It will be a decade before studies of that kind can bear fruit. Meanwhile, our desperate and embarrassed public have immediate, doable solutions: make way for more women to move into positions of power—in journalism, filmmaking, management, sports, and government; women need help to toughen up and call men out; we can create an environment to speak out not as victims belatedly but as feisty, shameless advocates; ensure human resource offices are proactive and will streamline how they handle complaints.

So very many people- men and women– and institutions are affected, we can be confident that what sexual harassment we experience,  is never personal.
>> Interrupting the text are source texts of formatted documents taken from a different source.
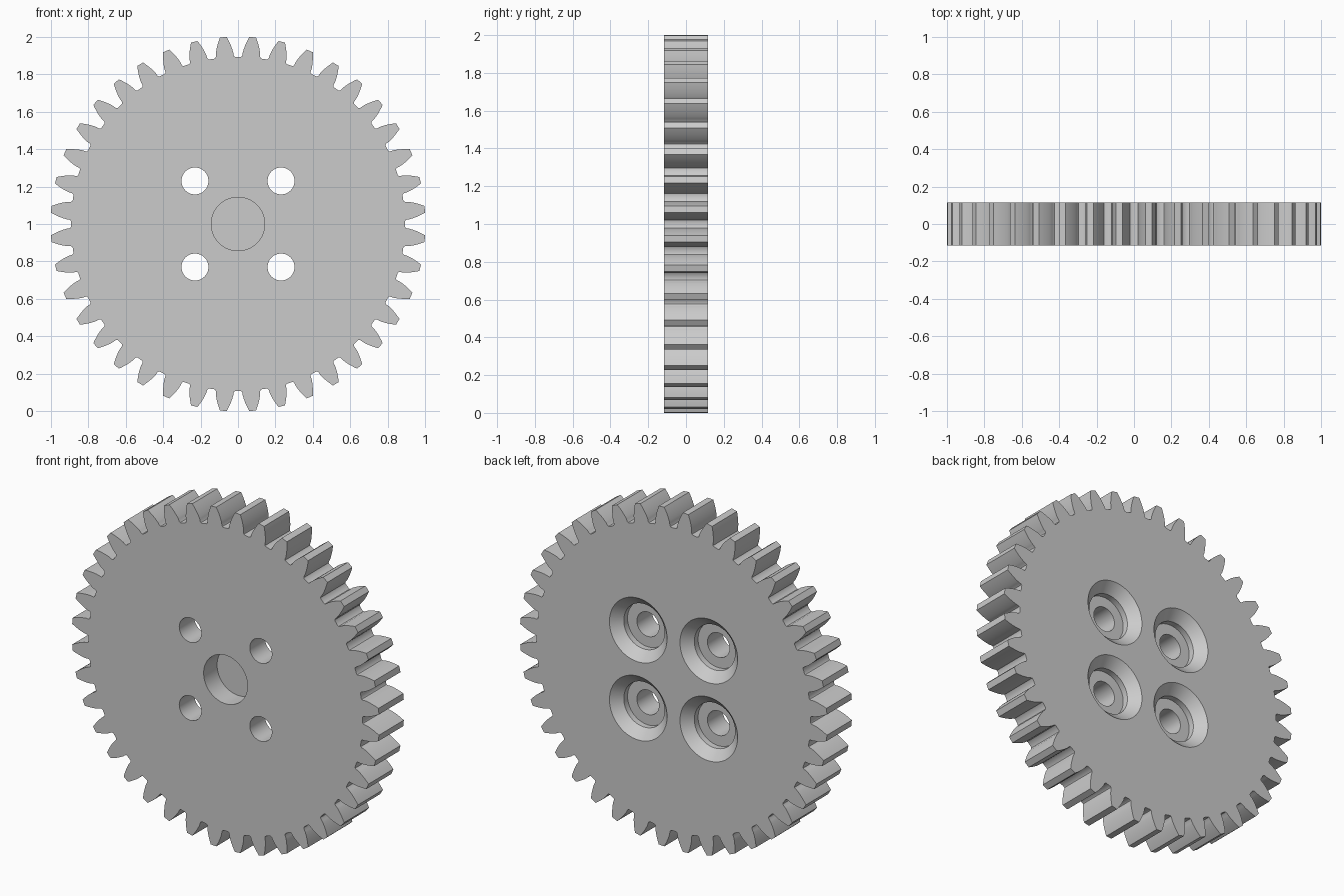
import bpy, bmesh
from math import sin, cos, tan, pi, acos, sqrt, radians

if "Cube" in bpy.data.objects:
    bpy.data.objects.remove(bpy.data.objects["Cube"], do_unlink=True)

TEETH = 40
HALF = 0.116            # half thickness
TIP, ROOT = 1.0018, 0.893
PITCH = 0.9535
BASE = PITCH * cos(radians(20))
CENTRE_Z = 1.0

grey = bpy.data.materials.new("plain grey")
grey.use_nodes = True
colour = (0.6, 0.6, 0.6, 1)
grey.diffuse_color = colour
grey.node_tree.nodes["Principled BSDF"].inputs["Base Color"].default_value = colour


def finish(name, bm):
    bmesh.ops.recalc_face_normals(bm, faces=bm.faces)
    mesh = bpy.data.meshes.new(name)
    bm.to_mesh(mesh)
    bm.free()
    mesh.materials.append(grey)
    obj = bpy.data.objects.new(name, mesh)
    bpy.context.collection.objects.link(obj)
    return obj


def half_tooth(r):
    """Half the angle of an involute tooth at radius r."""
    inv = lambda a: tan(a) - a
    return pi / TEETH / 2 + inv(radians(20)) - inv(acos(min(1, BASE / r)))


def flank():
    """Angle from tooth middle and radius, from root to tip."""
    pts = [(radians(3.6), ROOT), (radians(3.2), ROOT + 0.003), (radians(2.98), ROOT + 0.011)]
    steps = 7
    start = ROOT + 0.023
    for i in range(steps + 1):
        r = start + (TIP - start) * i / steps
        pts.append((half_tooth(r), r))
    return pts


def lathe_cutter(x, z, profile, sides=64):
    """Closed solid turned about the y axis; profile is (radius, y)."""
    bm = bmesh.new()
    rings = [[bm.verts.new((x + r * cos(2 * pi * i / sides), y, z + r * sin(2 * pi * i / sides)))
              for i in range(sides)] for r, y in profile]
    for a, b in zip(rings, rings[1:]):
        for i in range(sides):
            j = (i + 1) % sides
            bm.faces.new((a[i], a[j], b[j], b[i]))
    bm.faces.new(rings[0])
    bm.faces.new(rings[-1])
    return finish("hole_cutter", bm)


# Toothed disc
bm = bmesh.new()
outline = []
side = flank()
for k in range(TEETH):
    mid = (k + 0.5) * 2 * pi / TEETH
    for a, r in [(-a, r) for a, r in side] + side[::-1]:
        outline.append(bm.verts.new((r * cos(mid + a), -HALF, CENTRE_Z + r * sin(mid + a))))
face = bm.faces.new(outline)
extruded = bmesh.ops.extrude_face_region(bm, geom=[face], use_keep_orig=True)
moved = [v for v in extruded["geom"] if isinstance(v, bmesh.types.BMVert)]
bmesh.ops.translate(bm, verts=moved, vec=(0, 2 * HALF, 0))
gear = finish("gear_wheel", bm)

# Blind centre bore in the front, four stepped screw holes sunk from the back
OUT = 0.02
cutters = [lathe_cutter(0, CENTRE_Z, [(0.143, -HALF - OUT), (0.143, -HALF + 0.125)])]
screw = [(0.072, -HALF - OUT), (0.072, HALF - 0.09), (0.133, HALF - 0.09),
         (0.133, HALF - 0.055), (0.188, HALF), (0.188, HALF + OUT)]
for sx in (-1, 1):
    for sz in (-1, 1):
        cutters.append(lathe_cutter(sx * 0.23, CENTRE_Z + sz * 0.23, screw))

bpy.ops.object.select_all(action="DESELECT")
bpy.context.view_layer.objects.active = gear
gear.select_set(True)
for cutter in cutters:
    cutter.hide_render = True
    mod = gear.modifiers.new("hole", "BOOLEAN")
    mod.operation = "DIFFERENCE"
    mod.solver = "EXACT"
    mod.object = cutter
    bpy.ops.object.modifier_apply(modifier=mod.name)
    bpy.data.objects.remove(cutter, do_unlink=True)

bpy.ops.object.shade_smooth_by_angle(angle=radians(25))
More articles by:

Barbara Nimri Aziz is a New York based anthropologist and journalist. Find her work at www.RadioTahrir.org. She was a longtime producer at Pacifica-WBAI Radio in NY.

April 19, 2018
Ramzy Baroud
Media Cover-up: Shielding Israel is a Matter of Policy
Vijay Prashad
Undermining Brazilian Democracy: the Curious Saga of Lula
Steve Fraser
Class Dismissed: Class Conflict in Red State America
John W. Whitehead
Crimes of a Monster: Your Tax Dollars at Work
Kenn Orphan
Whistling Past the Graveyard
Karl Grossman - TJ Coles
Opening Pandora’s Box: Karl Grossman on Trump and the Weaponization of Space
Colin Todhunter
Behind Theresa May’s ‘Humanitarian Hysterics’: The Ideology of Empire and Conquest
Jesse Jackson
Syrian Strikes is One More step Toward a Lawless Presidency
Michael Welton
Confronting Militarism is Early Twentieth Century Canada: the Woman’s International League for Peace and Freedom
Alycee Lane
On David S. Buckel and Setting Ourselves on Fire
Jennifer Matsui
Our Overlords Reveal Their Top ‘To Do’s: Are YOU Next On Their Kill List?
George Ochenski
Jive Talkin’: On the Campaign Trail With Montana Republicans
Kary Love
Is It Time for A Nice, “Little” Nuclear War?
April 18, 2018
Alan Nasser
Could Student Loans Lead to Debt Prison? The Handwriting on the Wall
Susan Roberts
Uses for the Poor
Alvaro Huerta
I Am Not Your “Wetback”
Jonah Raskin
Napa County, California: the Clash of Oligarchy & Democracy
Robert Hunziker
America’s Dystopian Future
Geoffrey McDonald
“America First!” as Economic War
Jonathan Cook
Robert Fisk’s Douma Report Rips Away Excuses for Air Strike on Syria
Jeff Berg
WW III This Ain’t
Binoy Kampmark
Macron’s Syria Game
Linn Washington Jr.
Philadelphia’s Top Cop Defends Indefensible Prejudice in Starbucks Arrest Incident
Katie Fite
Chaos in Urban Canyons – Air Force Efforts to Carve a Civilian Population War Game Range across Southern Idaho
Robby Sherwin
Facebook: This Is Where I Leave You
April 17, 2018
Paul Street
Eight Takeaways on Boss Tweet’s Latest Syrian Missile Spasm
Robert Fisk
The Search for the Truth in Douma
Eric Mann
The Historic 1968 Struggle Against Columbia University
Roy Eidelson
The 1%’s Mind Games: Psychology Gone Bad
John Steppling
The Sleep of Civilization
Patrick Cockburn
Syria Bombing Reveals Weakness of Theresa May
Dave Lindorff
No Indication in the US That the Country is at War Again
W. T. Whitney
Colombia and Cuba:  a Tale of Two Countries
Dean Baker
Why Isn’t the Median Wage for Black Workers Rising?
Linn Washington Jr.
Philadelphia’s Top Cop Defends Indefensible Prejudice in Starbucks Arrest Incident
C. L. Cook
Man in the Glass
Kary Love
“The Mob Boss Orders a Hit and a Pardon”
Lawrence Wittner
Which Nations Are the Happiest―and Why
Dr. Hakim
Where on Earth is the Just Economy that Works for All, Including Afghan Children?
April 16, 2018
Dave Lindorff
President Trump’s War Crime is Worse than the One He Accuses Assad of
Ron Jacobs
War is Just F**kin’ Wrong
John Laforge
Nuclear Keeps on Polluting, Long After Shutdown
Norman Solomon
Missile Attack on Syria Is a Salute to “Russiagate” Enthusiasts, Whether They Like It or Not
Uri Avnery
Eyeless in Gaza   
Barbara Nimri Aziz
Iraq Then, Syria Now
FacebookTwitterGoogle+RedditEmail